Donegal-based independent TD Thomas Pringle sponsored a bill in the Oireachtas to legally compel the Irish Strategic Investment Fund (ISIF) to sell off its investments in the exploitation of gas and oil. These fossil-fuel investments, spread across 150 companies worldwide, were worth €318 million as of June last year.
The investments had to be sold off following the passing of the Fossil Fuel Divestment Act in December 2018.
When the Trócaire team collected the Dóchas award last week they were joined onstage by Mr Pringle who brought the campaign to fruition.
He has also been nominated for a European Innovation in Politics Award later this year. He told the Donegal Democrat newspaper: “So much work went into the Act with people from Trocaire, the Global Divestment Campaign and campaign activists supporting its progress through the Dáil and putting pressure on the Government to finally vote it through. It’s also a testament to the success accrued in new politics despite criticism of the current arrangement and proves that Independents can legislate and are capable of being legislatures of change.”
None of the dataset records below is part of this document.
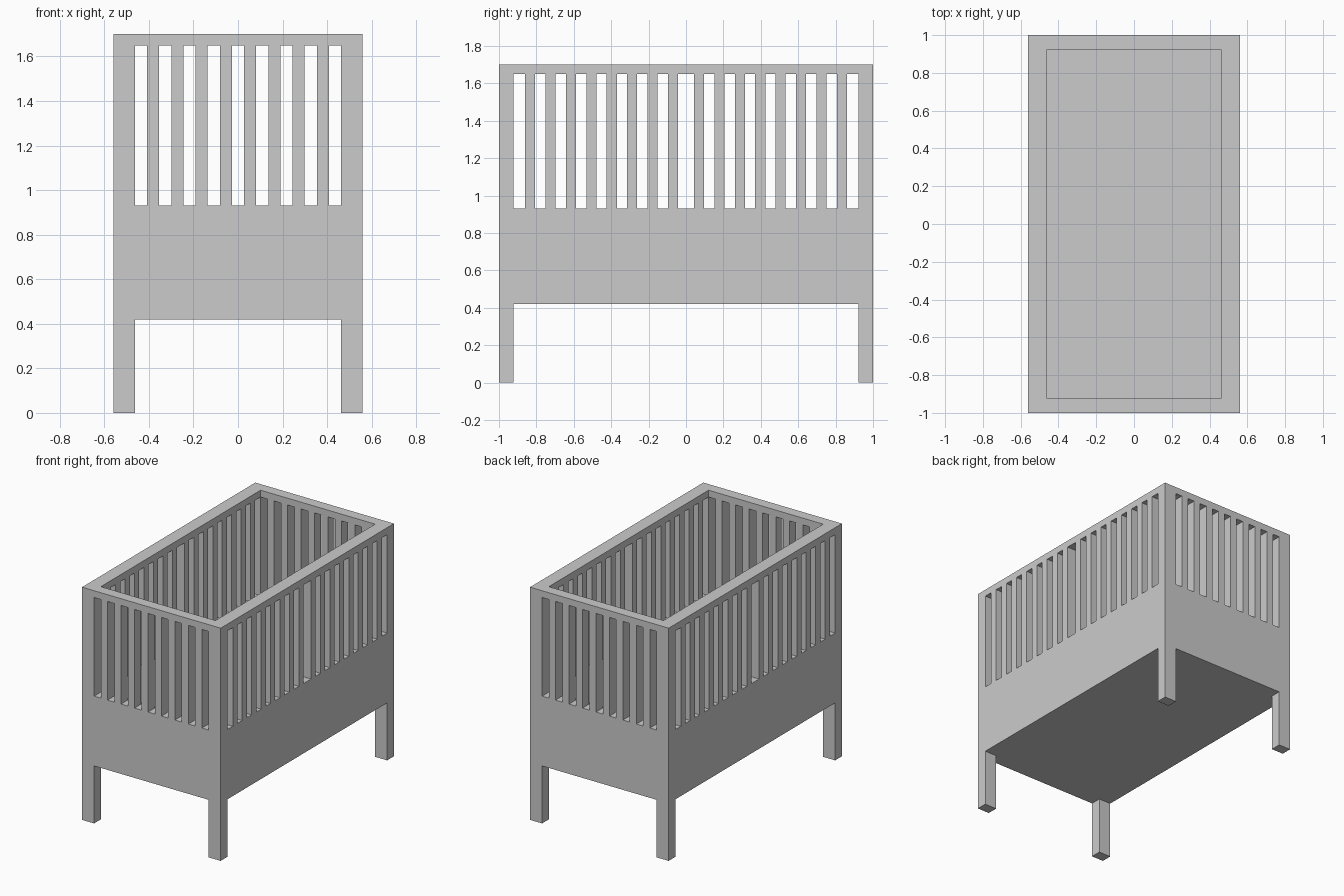
import bpy
import bmesh

if "Cube" in bpy.data.objects:
    bpy.data.objects.remove(bpy.data.objects["Cube"])

# Overall extents, inner faces of the walls, and level heights
OX, OY = 0.56, 1.0
IX, IY = 0.463, 0.922
Z_LEG, Z_BASE, Z_RAIL, Z_TOP = 0.42, 0.93, 1.65, 1.70
SLAT = 0.054
PITCH = 0.109


def box(name, x0, x1, y0, y1, z0, z1):
    mesh = bpy.data.meshes.new(name)
    bm = bmesh.new()
    bmesh.ops.create_cube(bm, size=1)
    for v in bm.verts:
        v.co.x = x1 if v.co.x > 0 else x0
        v.co.y = y1 if v.co.y > 0 else y0
        v.co.z = z1 if v.co.z > 0 else z0
    bm.to_mesh(mesh)
    bm.free()
    ob = bpy.data.objects.new(name, mesh)
    bpy.context.collection.objects.link(ob)
    return ob


def span(sign, inner, outer):
    return sorted((sign * inner, sign * outer))


# Deep bed base
box("bed_base", -OX, OX, -OY, OY, Z_LEG, Z_BASE)

# Legs and corner posts
for sx in (-1, 1):
    for sy in (-1, 1):
        corner = (*span(sx, IX, OX), *span(sy, IY, OY))
        box("leg", *corner, 0, Z_LEG)
        box("corner_post", *corner, Z_BASE, Z_RAIL)

# Top rail frame and slats on all four sides
for s in (-1, 1):
    wall_x, wall_y = span(s, IX, OX), span(s, IY, OY)
    box("side_top_rail", *wall_x, -OY, OY, Z_RAIL, Z_TOP)
    box("end_top_rail", -IX, IX, *wall_y, Z_RAIL, Z_TOP)
    # End slats, evenly spaced
    for i in range(8):
        c = (i - 3.5) * PITCH
        box("end_slat", c - SLAT / 2, c + SLAT / 2, *wall_y, Z_BASE, Z_RAIL)
    # Side slats, with a wider gap in the middle
    for half in (-1, 1):
        for i in range(8):
            c = half * (0.07 + i * PITCH)
            box("side_slat", *wall_x, c - SLAT / 2, c + SLAT / 2, Z_BASE, Z_RAIL)
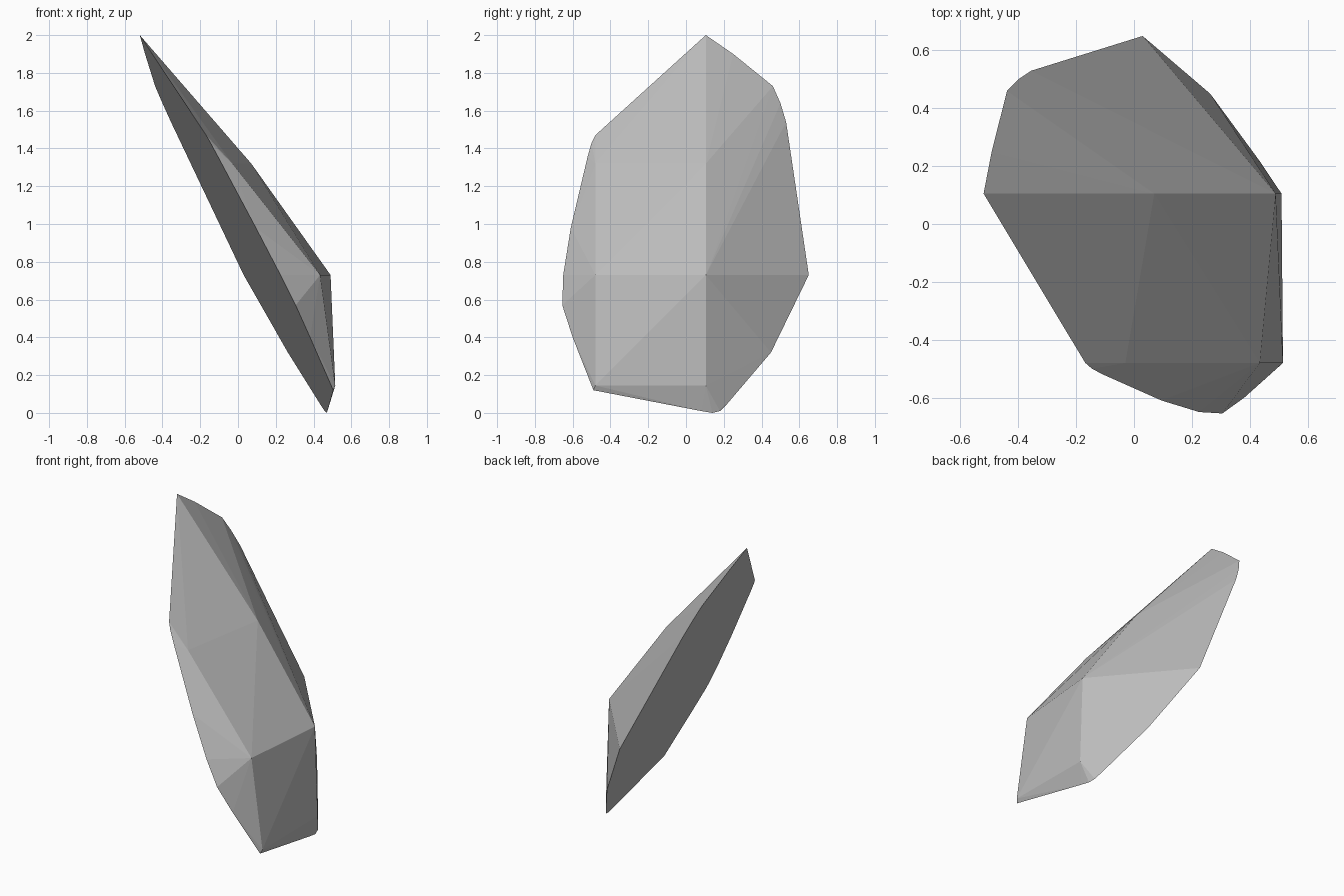
import bpy, bmesh

# Rim of the flat split face, as (y, z); x follows from the split plane
RIM = [(0.105, 2.0), (0.25, 1.90), (0.46, 1.73), (0.50, 1.64), (0.53, 1.54),
       (0.65, 0.73), (0.45, 0.32), (0.22, 0.05), (0.18, 0.01), (0.14, 0.0),
       (0.08, 0.01), (-0.49, 0.12), (-0.60, 0.40), (-0.655, 0.57),
       (-0.65, 0.73), (-0.61, 0.98), (-0.52, 1.36), (-0.50, 1.43), (-0.48, 1.47)]

# Facet corners on the bulging outer side
BULGE = [(0.49, 0.105, 0.73), (0.435, -0.48, 0.73), (0.07, 0.105, 1.32),
         (-0.03, -0.48, 1.32), (0.51, 0.105, 0.145), (0.515, -0.48, 0.145)]


def split_x(y, z):
    return -0.52 - 0.15 * (y - 0.105) - 0.4974 * (z - 2.0)


# Stone shard: convex body over the rim and the bulge
bm = bmesh.new()
for y, z in RIM:
    bm.verts.new((split_x(y, z), y, z))
for p in BULGE:
    bm.verts.new(p)
bmesh.ops.convex_hull(bm, input=bm.verts[:])
bmesh.ops.recalc_face_normals(bm, faces=bm.faces[:])

mesh = bpy.data.meshes.new("stone_shard")
bm.to_mesh(mesh)
bm.free()
shard = bpy.data.objects.new("stone_shard", mesh)
bpy.context.collection.objects.link(shard)

# Plain grey stone
stone = bpy.data.materials.new("grey stone")
stone.diffuse_color = (0.5, 0.5, 0.5, 1)
mesh.materials.append(stone)
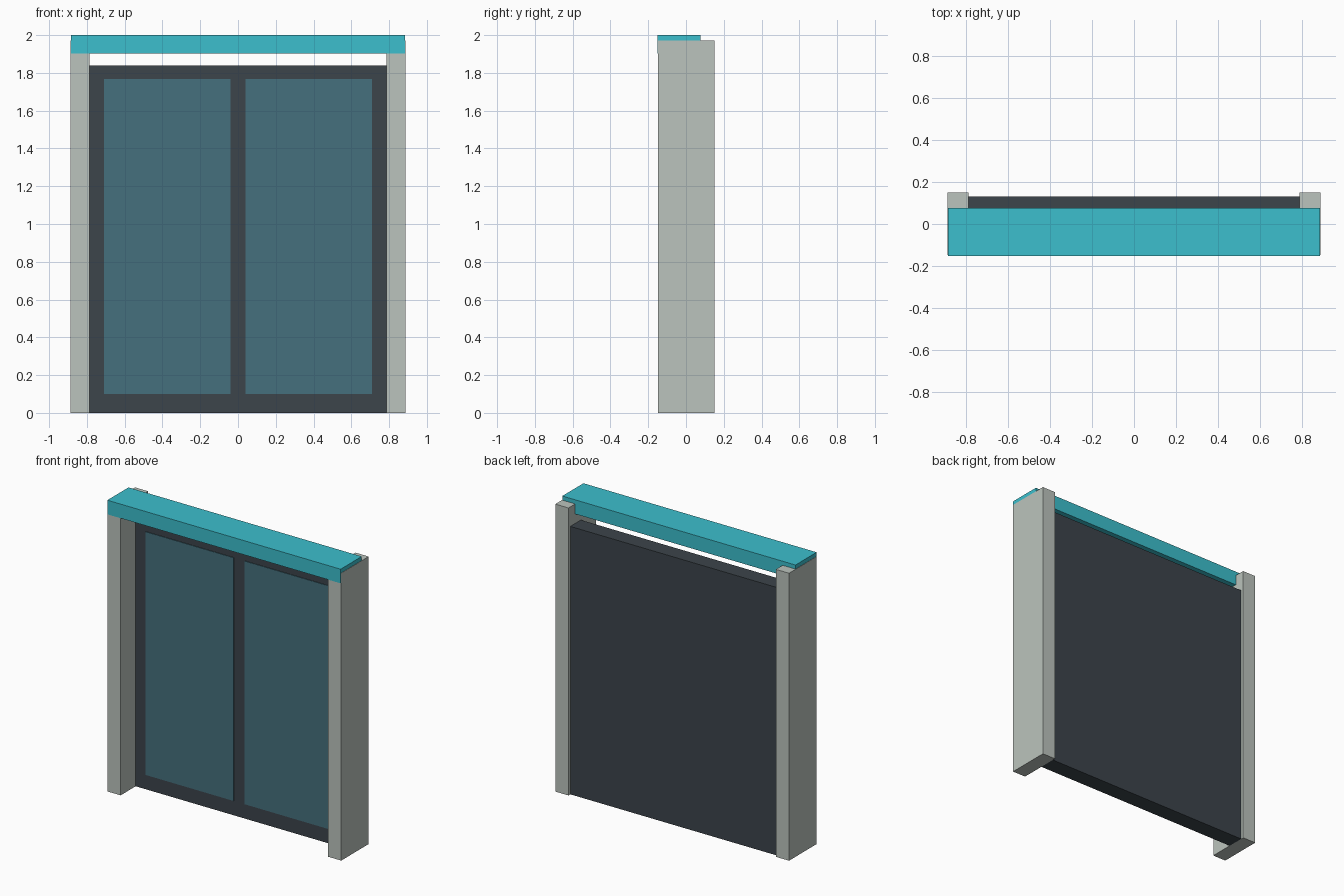
import bpy
import bmesh
from mathutils import Vector

if "Cube" in bpy.data.objects:
    bpy.data.objects.remove(bpy.data.objects["Cube"])


def material(name, rgb):
    m = bpy.data.materials.new(name)
    m.diffuse_color = (*rgb, 1.0)
    m.use_nodes = True
    m.node_tree.nodes["Principled BSDF"].inputs["Base Color"].default_value = m.diffuse_color
    return m


def box(name, lo, hi, mat):
    """Axis-aligned box between two corners."""
    lo, hi = Vector(lo), Vector(hi)
    bm = bmesh.new()
    bmesh.ops.create_cube(bm, size=1.0)
    size = hi - lo
    for v in bm.verts:
        v.co = Vector(c * s for c, s in zip(v.co, size))
    mesh = bpy.data.meshes.new(name)
    bm.to_mesh(mesh)
    bm.free()
    mesh.materials.append(mat)
    ob = bpy.data.objects.new(name, mesh)
    ob.location = (lo + hi) / 2
    bpy.context.collection.objects.link(ob)
    return ob


stone = material("pale_stone", (0.50, 0.55, 0.51))
dark = material("dark_frame", (0.045, 0.058, 0.07))
glass = material("tinted_glass", (0.06, 0.16, 0.205))
teal = material("teal_fascia", (0.045, 0.52, 0.61))

# Door slab between the posts
box("door_frame", (-0.787, 0.015, 0), (0.787, 0.13, 1.838), dark)

# Posts and glass panes, one of each per side
for side, label in ((-1, "left"), (1, "right")):
    def span(a, b):
        return sorted((side * a, side * b))
    x0, x1 = span(0.787, 0.887)
    box(label + "_post", (x0, -0.148, 0), (x1, 0.15, 1.972), stone)
    x0, x1 = span(0.04, 0.71)
    box(label + "_glass", (x0, 0.011, 0.10), (x1, 0.03, 1.768), glass)

# Fascia beam across the top
box("fascia_beam", (-0.885, -0.152, 1.903), (0.885, 0.077, 2.0), teal)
At the Dóchas Awards in Dublin, Trócaire was also short-lilsted for the ‘Best Collaboration’ award for its work in developing a new ‘badge’ for the Irish Girl Guides.
The badge may be earned at Ladybirds (5-7 years old), Brownie (7-10 years old) and Guide (10-14 years old) and it involves becoming more aware of climate change issues and how these can be mitigated. At present, the Irish Girl Guides has some 12,000 members across the country.
The Dóchas Awards are organised by the Irish Association of Non-Governmental Development Organisations, which has a membership of 42 different organisations, plus an additional 13 organisations that are ‘associate members’.